23 May, 2007

Theme tinker

Yup. Decided green was no longer the in thing, so I ditched it in favour of another of the pre-canned themes available from Blogger. Had to tweak a little until I got what I wanted, i.e. a bit of mix and match - some of this theme, some of that theme... it's not ALL working out, but I seem to be working through the bad bits slowly. Anyhow, lets get this theme to bed so I can get to bed myself... I'll write a bit more tomorrow if I think of it. The last thing I want to do is to replace the background colour with something a little more exciting. Like a New York cityscape. And hey, why don't I lighten up the background display over all?

From the Weekly Squeak: What's in a Comment?

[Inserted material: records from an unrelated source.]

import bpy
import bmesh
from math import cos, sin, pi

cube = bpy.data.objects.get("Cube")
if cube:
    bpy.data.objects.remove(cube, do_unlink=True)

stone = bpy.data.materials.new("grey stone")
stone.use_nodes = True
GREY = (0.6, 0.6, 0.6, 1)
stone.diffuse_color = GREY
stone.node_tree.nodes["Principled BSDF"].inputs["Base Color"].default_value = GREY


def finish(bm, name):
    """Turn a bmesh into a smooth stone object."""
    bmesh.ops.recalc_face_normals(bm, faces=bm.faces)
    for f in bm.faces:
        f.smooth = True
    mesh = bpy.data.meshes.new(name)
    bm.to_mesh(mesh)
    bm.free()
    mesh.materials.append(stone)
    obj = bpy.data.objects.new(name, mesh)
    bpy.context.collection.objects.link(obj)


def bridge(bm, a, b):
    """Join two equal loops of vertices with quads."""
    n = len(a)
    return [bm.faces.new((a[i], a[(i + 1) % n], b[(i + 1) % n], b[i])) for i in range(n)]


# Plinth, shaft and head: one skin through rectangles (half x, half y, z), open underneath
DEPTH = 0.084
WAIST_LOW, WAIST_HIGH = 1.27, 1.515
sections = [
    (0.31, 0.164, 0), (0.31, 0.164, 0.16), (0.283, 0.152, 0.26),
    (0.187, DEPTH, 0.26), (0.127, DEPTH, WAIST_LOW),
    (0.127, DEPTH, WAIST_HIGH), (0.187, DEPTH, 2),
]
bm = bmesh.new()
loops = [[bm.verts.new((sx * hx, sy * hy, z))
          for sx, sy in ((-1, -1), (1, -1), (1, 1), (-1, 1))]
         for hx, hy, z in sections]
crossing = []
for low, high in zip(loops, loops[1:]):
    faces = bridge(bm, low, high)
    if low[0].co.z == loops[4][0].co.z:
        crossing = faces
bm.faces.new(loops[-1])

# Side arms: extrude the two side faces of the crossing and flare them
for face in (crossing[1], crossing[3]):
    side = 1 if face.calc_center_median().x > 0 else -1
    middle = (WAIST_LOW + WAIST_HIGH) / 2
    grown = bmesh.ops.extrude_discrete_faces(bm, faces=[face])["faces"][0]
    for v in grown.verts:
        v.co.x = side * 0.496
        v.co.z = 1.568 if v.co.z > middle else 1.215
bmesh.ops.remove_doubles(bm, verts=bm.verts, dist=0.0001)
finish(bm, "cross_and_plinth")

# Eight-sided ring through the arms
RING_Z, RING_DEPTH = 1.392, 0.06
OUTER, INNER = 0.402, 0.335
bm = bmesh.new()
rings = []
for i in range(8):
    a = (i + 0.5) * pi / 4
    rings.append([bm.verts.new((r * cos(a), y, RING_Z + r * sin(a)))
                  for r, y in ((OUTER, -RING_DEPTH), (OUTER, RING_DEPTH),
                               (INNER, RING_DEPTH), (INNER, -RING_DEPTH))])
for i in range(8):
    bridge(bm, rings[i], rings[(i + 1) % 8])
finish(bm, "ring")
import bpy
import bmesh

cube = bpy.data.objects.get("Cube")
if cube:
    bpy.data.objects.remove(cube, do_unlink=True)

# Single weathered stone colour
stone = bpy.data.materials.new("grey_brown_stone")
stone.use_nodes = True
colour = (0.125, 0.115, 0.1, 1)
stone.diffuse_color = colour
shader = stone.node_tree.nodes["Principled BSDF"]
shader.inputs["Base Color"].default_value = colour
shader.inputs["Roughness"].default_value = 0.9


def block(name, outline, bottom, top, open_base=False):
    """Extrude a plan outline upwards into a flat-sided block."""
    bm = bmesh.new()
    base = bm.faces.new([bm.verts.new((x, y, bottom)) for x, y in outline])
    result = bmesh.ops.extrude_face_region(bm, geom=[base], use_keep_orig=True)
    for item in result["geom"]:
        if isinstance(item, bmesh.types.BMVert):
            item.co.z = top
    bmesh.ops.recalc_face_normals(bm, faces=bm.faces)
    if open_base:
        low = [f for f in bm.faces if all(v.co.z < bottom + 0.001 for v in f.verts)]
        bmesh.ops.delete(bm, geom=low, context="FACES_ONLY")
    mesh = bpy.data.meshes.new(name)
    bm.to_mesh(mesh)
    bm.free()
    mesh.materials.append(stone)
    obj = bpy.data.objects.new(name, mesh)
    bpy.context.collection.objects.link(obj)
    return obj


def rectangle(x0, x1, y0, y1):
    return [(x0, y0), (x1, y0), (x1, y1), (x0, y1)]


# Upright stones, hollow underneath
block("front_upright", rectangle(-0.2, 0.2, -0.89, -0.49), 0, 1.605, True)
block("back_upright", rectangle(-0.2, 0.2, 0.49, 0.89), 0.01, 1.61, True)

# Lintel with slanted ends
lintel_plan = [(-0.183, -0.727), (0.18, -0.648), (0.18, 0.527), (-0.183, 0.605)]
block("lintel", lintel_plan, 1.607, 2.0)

Today, I saw a news article with the following title: What's in a Comment? « The Weekly Squeak provides yet another look at why we should comment our code, this time from the perspective of a SmallTalk developer. You can read the rest of the details at the link above, but that's not where the story ends. Frankly the comments make more interesting reading than even the article does, though the article is entertaining enough. An excerpt from the article best describes this:
I believe that these statements, the code is self documenting, and there is no good place to document in code, are wrong. Comments deliver two very basic benefits. First they give context to flow. Good comments can help to point you in the right direction. If you have a method that is protected by callers or has other considerations that may limit the usefulness of a method, you had better put a comment in. Otherwise you can be sure some other developer will use the method wrong and make the mistake you thought was obvious. Class comments are a very good example of this. Having a class comment that just points you to the default flow of the object can really help.
I wholeheartedly agree with this, and don't think the standard excuses of "not enough time" hold up. I do accept that when a professional codes, that there IS a time constraint. After all, the programmer is often paid by the hour, and spending an extra two minutes per hour doing the documentation when the job is already clocking up the time doesn't seem worth it when you consider that the typical market for the code is non-technical users who will never look at the source code. But there are two things I believe worthy of consideration here. First, the documentation and comments in the code aren't for the user, they're for the coder. The second point to consider is this: the extra two minutes pays off in rewrites—when the next coder comes along to maintain the work, good comments and strong (that is, correct and relatively complete) documentation will mean that she can often do her job in half the time it would normally have taken her. Now, that's a lot of dosh saved.